Your assignment
Images don't belong in the copy. Output the rest of the data exactly.

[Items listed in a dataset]

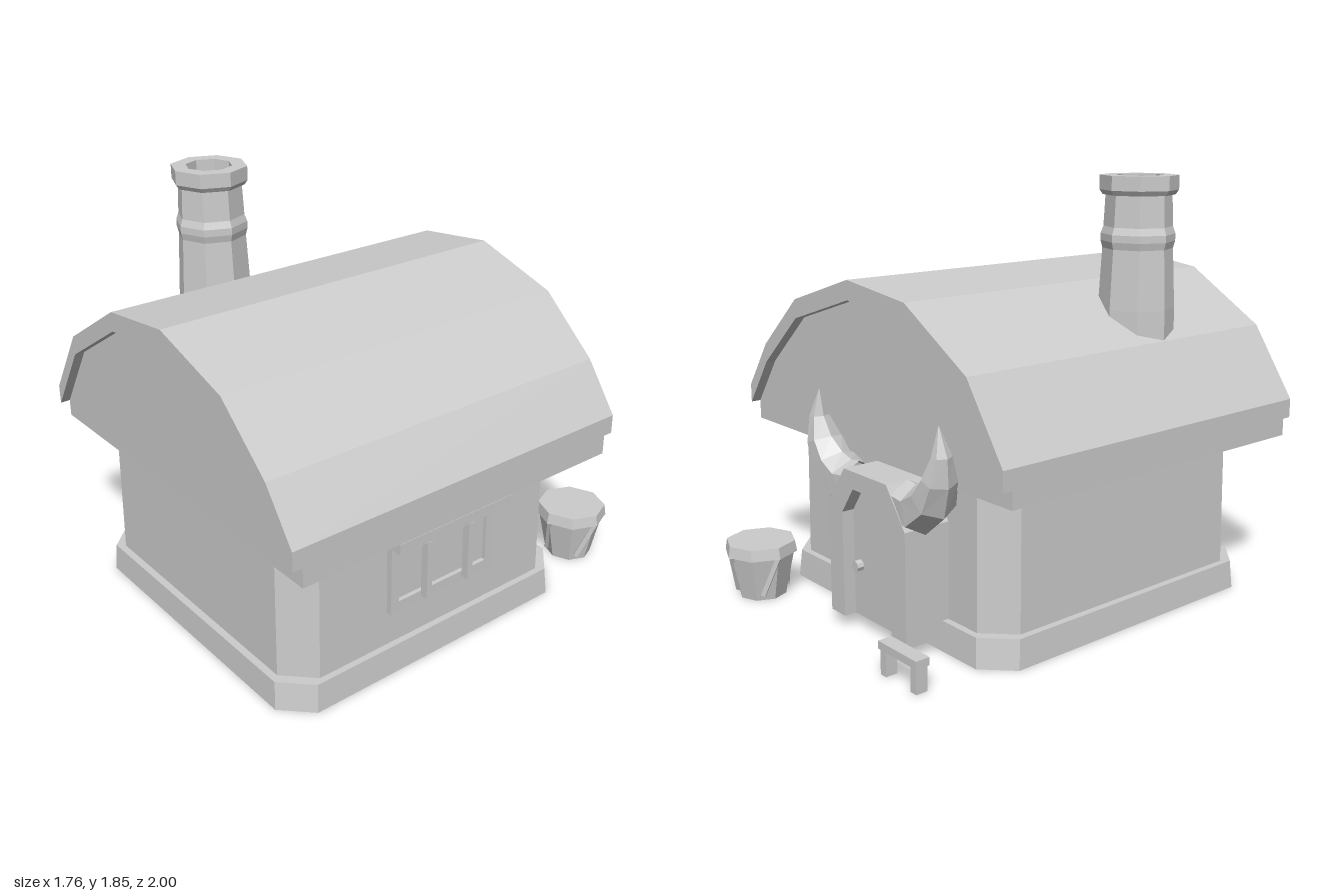
import * as THREE from 'three';

const V = (x, y, z) => new THREE.Vector3(x, y, z);

export function createModel() {
  const model = new THREE.Group();
  // double-sided because the plinth and tub are open underneath
  const grey = new THREE.MeshStandardMaterial({ color: 0xcccccc, flatShading: true, side: THREE.DoubleSide });

  const add = (name, geometry, x = 0, y = 0, z = 0) => {
    const mesh = new THREE.Mesh(geometry, grey);
    mesh.name = name;
    mesh.position.set(x, y, z);
    model.add(mesh);
    return mesh;
  };

  // box given by its lower and upper corners
  const box = (name, [x0, y0, z0], [x1, y1, z1]) =>
    add(name, new THREE.BoxGeometry(x1 - x0, y1 - y0, z1 - z0), (x0 + x1) / 2, (y0 + y1) / 2, (z0 + z1) / 2);

  // outline in x and y pulled from z0 to z1
  const slab = (name, points, z0, z1) => {
    const shape = new THREE.Shape(points.map(([x, y]) => new THREE.Vector2(x, y)));
    const geometry = new THREE.ExtrudeGeometry(shape, { depth: z1 - z0, bevelEnabled: false });
    return add(name, geometry, 0, 0, z0);
  };

  const lathe = (name, profile, x, z) =>
    add(name, new THREE.LatheGeometry(profile.map(([r, y]) => new THREE.Vector2(r, y)), 8), x, 0, z);

  // skin over equal rings of points, open at the start, optionally closed at the end
  const loft = (rings, closeEnd) => {
    const pos = [];
    const tri = (...pts) => pts.forEach((p) => pos.push(p.x, p.y, p.z));
    const n = rings[0].length;
    for (let r = 0; r < rings.length - 1; r++) {
      for (let i = 0; i < n; i++) {
        const j = (i + 1) % n, a = rings[r], b = rings[r + 1];
        tri(a[i], a[j], b[j]);
        tri(a[i], b[j], b[i]);
      }
    }
    const last = rings[rings.length - 1];
    if (closeEnd) for (let i = 1; i < n - 1; i++) tri(last[0], last[i], last[i + 1]);
    const geometry = new THREE.BufferGeometry();
    geometry.setAttribute('position', new THREE.Float32BufferAttribute(pos, 3));
    geometry.computeVertexNormals();
    return geometry;
  };

  // rectangle with cut corners at height y
  const cutRect = (x0, x1, z0, z1, y, c = 0.12) => [
    V(x1, y, z1 - c), V(x1, y, z0 + c), V(x1 - c, y, z0), V(x0 + c, y, z0),
    V(x0, y, z0 + c), V(x0, y, z1 - c), V(x0 + c, y, z1), V(x1 - c, y, z1),
  ];

  // plinth with the floor as its top, open below; walls stand on it
  add('plinth', loft([cutRect(-0.76, 0.757, -0.605, 0.927, 0), cutRect(-0.75, 0.747, -0.595, 0.919, 0.125)], true));
  add('walls', loft([cutRect(-0.72, 0.719, -0.565, 0.887, 0.125), cutRect(-0.715, 0.714, -0.56, 0.879, 0.72)], false));

  // roof shell over a solid gable block
  const roofTop = [[-0.882, 0.87], [-0.68, 1.175], [-0.31, 1.4], [0.072, 1.447], [0.472, 1.322], [0.733, 1.09], [0.882, 0.88]];
  const roofUnder = roofTop.map(([x, y]) => [x, y - 0.083]);
  slab('roof', [...roofUnder, ...[...roofTop].reverse()], -0.68, 1);
  slab('gable', [[-0.882, 0.713], [0.882, 0.713], ...[...roofUnder].reverse()], -0.635, 0.957);

  // hollow eight-sided chimney
  lathe('chimney', [
    [0.163, 1.05], [0.16, 1.3], [0.147, 1.55], [0.155, 1.58], [0.155, 1.61], [0.144, 1.64], [0.138, 1.77],
    [0.15, 1.77], [0.164, 1.79], [0.164, 1.85], [0.1, 1.85], [0.1, 1.68], [0, 1.68],
  ], -0.515, 0.385);

  // window on the right-hand wall
  const [wz0, wz1] = [-0.132, 0.427];
  box('windowPane', [0.7, 0.3, wz0 + 0.02], [0.725, 0.6, wz1 - 0.02]);
  box('windowSill', [0.7, 0.28, wz0], [0.744, 0.33, wz1]);
  box('windowHead', [0.7, 0.57, wz0], [0.744, 0.61, wz1]);
  for (const z of [wz0, wz1 - 0.04]) box('windowJamb', [0.7, 0.33, z], [0.744, 0.57, z + 0.04]);
  for (const z of [0.037, 0.262]) box('windowBar', [0.752, 0.315, z - 0.014], [0.787, 0.58, z + 0.014]);
  box('windowLintel', [0.7, 0.607, -0.157], [0.816, 0.655, 0.447]);

  // back door in a heavy arched frame
  const doorX = -0.16;
  const arch = [[-0.262, 0.055], [-0.262, 0.535], [-0.145, 0.7], [0.145, 0.7], [0.262, 0.535], [0.262, 0.055]];
  const opening = [[0.165, 0.055], [0.165, 0.51], [0.085, 0.625], [-0.085, 0.625], [-0.165, 0.51], [-0.165, 0.055]];
  const shift = ([x, y]) => [x + doorX, y];
  slab('doorFrame', [...arch, ...opening].map(shift), -0.775, -0.55);
  slab('door', opening.map(shift), -0.72, -0.61);
  const knob = add('doorKnob', new THREE.CylinderGeometry(0.024, 0.024, 0.03, 8), doorX + 0.12, 0.28, -0.735);
  knob.rotation.x = Math.PI / 2;

  // horns rising from the shoulders of the frame: x, y, z, radius across, radius in depth
  const hornPath = [
    [0.16, 0.615, -0.685, 0.095, 0.098], [0.25, 0.608, -0.687, 0.1, 0.101], [0.34, 0.668, -0.693, 0.085, 0.097],
    [0.392, 0.76, -0.705, 0.058, 0.078], [0.415, 0.86, -0.712, 0.034, 0.044], [0.403, 0.975, -0.716, 0.002, 0.002],
  ];
  for (const side of [-1, 1]) {
    const centres = hornPath.map(([x, y, z]) => V(doorX + side * x, y, z));
    const rings = centres.map((p, i) => {
      const t = centres[Math.min(i + 1, centres.length - 1)].clone().sub(centres[Math.max(i - 1, 0)]).setZ(0).normalize();
      const across = V(-t.y, t.x, 0);
      const [, , , ra, rz] = hornPath[i];
      return Array.from({ length: 6 }, (_, k) => {
        const a = (k / 6) * Math.PI * 2;
        return p.clone().addScaledVector(across, ra * Math.cos(a)).add(V(0, 0, rz * Math.sin(a)));
      });
    });
    add(side > 0 ? 'leftHorn' : 'rightHorn', loft(rings, true));
  }

  // tub with a rim, open below, and slanted slats
  const [tx, tz] = [0.571, -0.838];
  lathe('tub', [[0.105, 0], [0.148, 0.2], [0.162, 0.2], [0.154, 0.25], [0, 0.25]], tx, tz);
  for (let k = 0; k < 4; k++) {
    const at = (angle, r, y) => V(tx + r * Math.cos(angle), y, tz - r * Math.sin(angle));
    const a = (k * Math.PI) / 2;
    const low = at(a - 0.5, 0.105, 0.025), high = at(a, 0.146, 0.2);
    const slat = add('tubSlat', new THREE.BoxGeometry(0.02, 0.02, low.distanceTo(high)));
    slat.position.copy(low).lerp(high, 0.5);
    slat.lookAt(high);
  }

  // small bench beside the door
  box('benchSeat', [-0.667, 0.105, -0.913], [-0.428, 0.138, -0.85]);
  for (const x of [-0.66, -0.47]) box('benchLeg', [x, 0, -0.908], [x + 0.035, 0.105, -0.855]);

  return model;
}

Your solution
import * as THREE from 'three';

const V = (x, y, z) => new THREE.Vector3(x, y, z);

export function createModel() {
  const model = new THREE.Group();
  // double-sided because the plinth and tub are open underneath
  const grey = new THREE.MeshStandardMaterial({ color: 0xcccccc, flatShading: true, side: THREE.DoubleSide });

  const add = (name, geometry, x = 0, y = 0, z = 0) => {
    const mesh = new THREE.Mesh(geometry, grey);
    mesh.name = name;
    mesh.position.set(x, y, z);
    model.add(mesh);
    return mesh;
  };

  // box given by its lower and upper corners
  const box = (name, [x0, y0, z0], [x1, y1, z1]) =>
    add(name, new THREE.BoxGeometry(x1 - x0, y1 - y0, z1 - z0), (x0 + x1) / 2, (y0 + y1) / 2, (z0 + z1) / 2);

  // outline in x and y pulled from z0 to z1
  const slab = (name, points, z0, z1) => {
    const shape = new THREE.Shape(points.map(([x, y]) => new THREE.Vector2(x, y)));
    const geometry = new THREE.ExtrudeGeometry(shape, { depth: z1 - z0, bevelEnabled: false });
    return add(name, geometry, 0, 0, z0);
  };

  const lathe = (name, profile, x, z) =>
    add(name, new THREE.LatheGeometry(profile.map(([r, y]) => new THREE.Vector2(r, y)), 8), x, 0, z);

  // skin over equal rings of points, open at the start, optionally closed at the end
  const loft = (rings, closeEnd) => {
    const pos = [];
    const tri = (...pts) => pts.forEach((p) => pos.push(p.x, p.y, p.z));
    const n = rings[0].length;
    for (let r = 0; r < rings.length - 1; r++) {
      for (let i = 0; i < n; i++) {
        const j = (i + 1) % n, a = rings[r], b = rings[r + 1];
        tri(a[i], a[j], b[j]);
        tri(a[i], b[j], b[i]);
      }
    }
    const last = rings[rings.length - 1];
    if (closeEnd) for (let i = 1; i < n - 1; i++) tri(last[0], last[i], last[i + 1]);
    const geometry = new THREE.BufferGeometry();
    geometry.setAttribute('position', new THREE.Float32BufferAttribute(pos, 3));
    geometry.computeVertexNormals();
    return geometry;
  };

  // rectangle with cut corners at height y
  const cutRect = (x0, x1, z0, z1, y, c = 0.12) => [
    V(x1, y, z1 - c), V(x1, y, z0 + c), V(x1 - c, y, z0), V(x0 + c, y, z0),
    V(x0, y, z0 + c), V(x0, y, z1 - c), V(x0 + c, y, z1), V(x1 - c, y, z1),
  ];

  // plinth with the floor as its top, open below; walls stand on it
  add('plinth', loft([cutRect(-0.76, 0.757, -0.605, 0.927, 0), cutRect(-0.75, 0.747, -0.595, 0.919, 0.125)], true));
  add('walls', loft([cutRect(-0.72, 0.719, -0.565, 0.887, 0.125), cutRect(-0.715, 0.714, -0.56, 0.879, 0.72)], false));

  // roof shell over a solid gable block
  const roofTop = [[-0.882, 0.87], [-0.68, 1.175], [-0.31, 1.4], [0.072, 1.447], [0.472, 1.322], [0.733, 1.09], [0.882, 0.88]];
  const roofUnder = roofTop.map(([x, y]) => [x, y - 0.083]);
  slab('roof', [...roofUnder, ...[...roofTop].reverse()], -0.68, 1);
  slab('gable', [[-0.882, 0.713], [0.882, 0.713], ...[...roofUnder].reverse()], -0.635, 0.957);

  // hollow eight-sided chimney
  lathe('chimney', [
    [0.163, 1.05], [0.16, 1.3], [0.147, 1.55], [0.155, 1.58], [0.155, 1.61], [0.144, 1.64], [0.138, 1.77],
    [0.15, 1.77], [0.164, 1.79], [0.164, 1.85], [0.1, 1.85], [0.1, 1.68], [0, 1.68],
  ], -0.515, 0.385);

  // window on the right-hand wall
  const [wz0, wz1] = [-0.132, 0.427];
  box('windowPane', [0.7, 0.3, wz0 + 0.02], [0.725, 0.6, wz1 - 0.02]);
  box('windowSill', [0.7, 0.28, wz0], [0.744, 0.33, wz1]);
  box('windowHead', [0.7, 0.57, wz0], [0.744, 0.61, wz1]);
  for (const z of [wz0, wz1 - 0.04]) box('windowJamb', [0.7, 0.33, z], [0.744, 0.57, z + 0.04]);
  for (const z of [0.037, 0.262]) box('windowBar', [0.752, 0.315, z - 0.014], [0.787, 0.58, z + 0.014]);
  box('windowLintel', [0.7, 0.607, -0.157], [0.816, 0.655, 0.447]);

  // back door in a heavy arched frame
  const doorX = -0.16;
  const arch = [[-0.262, 0.055], [-0.262, 0.535], [-0.145, 0.7], [0.145, 0.7], [0.262, 0.535], [0.262, 0.055]];
  const opening = [[0.165, 0.055], [0.165, 0.51], [0.085, 0.625], [-0.085, 0.625], [-0.165, 0.51], [-0.165, 0.055]];
  const shift = ([x, y]) => [x + doorX, y];
  slab('doorFrame', [...arch, ...opening].map(shift), -0.775, -0.55);
  slab('door', opening.map(shift), -0.72, -0.61);
  const knob = add('doorKnob', new THREE.CylinderGeometry(0.024, 0.024, 0.03, 8), doorX + 0.12, 0.28, -0.735);
  knob.rotation.x = Math.PI / 2;

  // horns rising from the shoulders of the frame: x, y, z, radius across, radius in depth
  const hornPath = [
    [0.16, 0.615, -0.685, 0.095, 0.098], [0.25, 0.608, -0.687, 0.1, 0.101], [0.34, 0.668, -0.693, 0.085, 0.097],
    [0.392, 0.76, -0.705, 0.058, 0.078], [0.415, 0.86, -0.712, 0.034, 0.044], [0.403, 0.975, -0.716, 0.002, 0.002],
  ];
  for (const side of [-1, 1]) {
    const centres = hornPath.map(([x, y, z]) => V(doorX + side * x, y, z));
    const rings = centres.map((p, i) => {
      const t = centres[Math.min(i + 1, centres.length - 1)].clone().sub(centres[Math.max(i - 1, 0)]).setZ(0).normalize();
      const across = V(-t.y, t.x, 0);
      const [, , , ra, rz] = hornPath[i];
      return Array.from({ length: 6 }, (_, k) => {
        const a = (k / 6) * Math.PI * 2;
        return p.clone().addScaledVector(across, ra * Math.cos(a)).add(V(0, 0, rz * Math.sin(a)));
      });
    });
    add(side > 0 ? 'leftHorn' : 'rightHorn', loft(rings, true));
  }

  // tub with a rim, open below, and slanted slats
  const [tx, tz] = [0.571, -0.838];
  lathe('tub', [[0.105, 0], [0.148, 0.2], [0.162, 0.2], [0.154, 0.25], [0, 0.25]], tx, tz);
  for (let k = 0; k < 4; k++) {
    const at = (angle, r, y) => V(tx + r * Math.cos(angle), y, tz - r * Math.sin(angle));
    const a = (k * Math.PI) / 2;
    const low = at(a - 0.5, 0.105, 0.025), high = at(a, 0.146, 0.2);
    const slat = add('tubSlat', new THREE.BoxGeometry(0.02, 0.02, low.distanceTo(high)));
    slat.position.copy(low).lerp(high, 0.5);
    slat.lookAt(high);
  }

  // small bench beside the door
  box('benchSeat', [-0.667, 0.105, -0.913], [-0.428, 0.138, -0.85]);
  for (const x of [-0.66, -0.47]) box('benchLeg', [x, 0, -0.908], [x + 0.035, 0.105, -0.855]);

  return model;
}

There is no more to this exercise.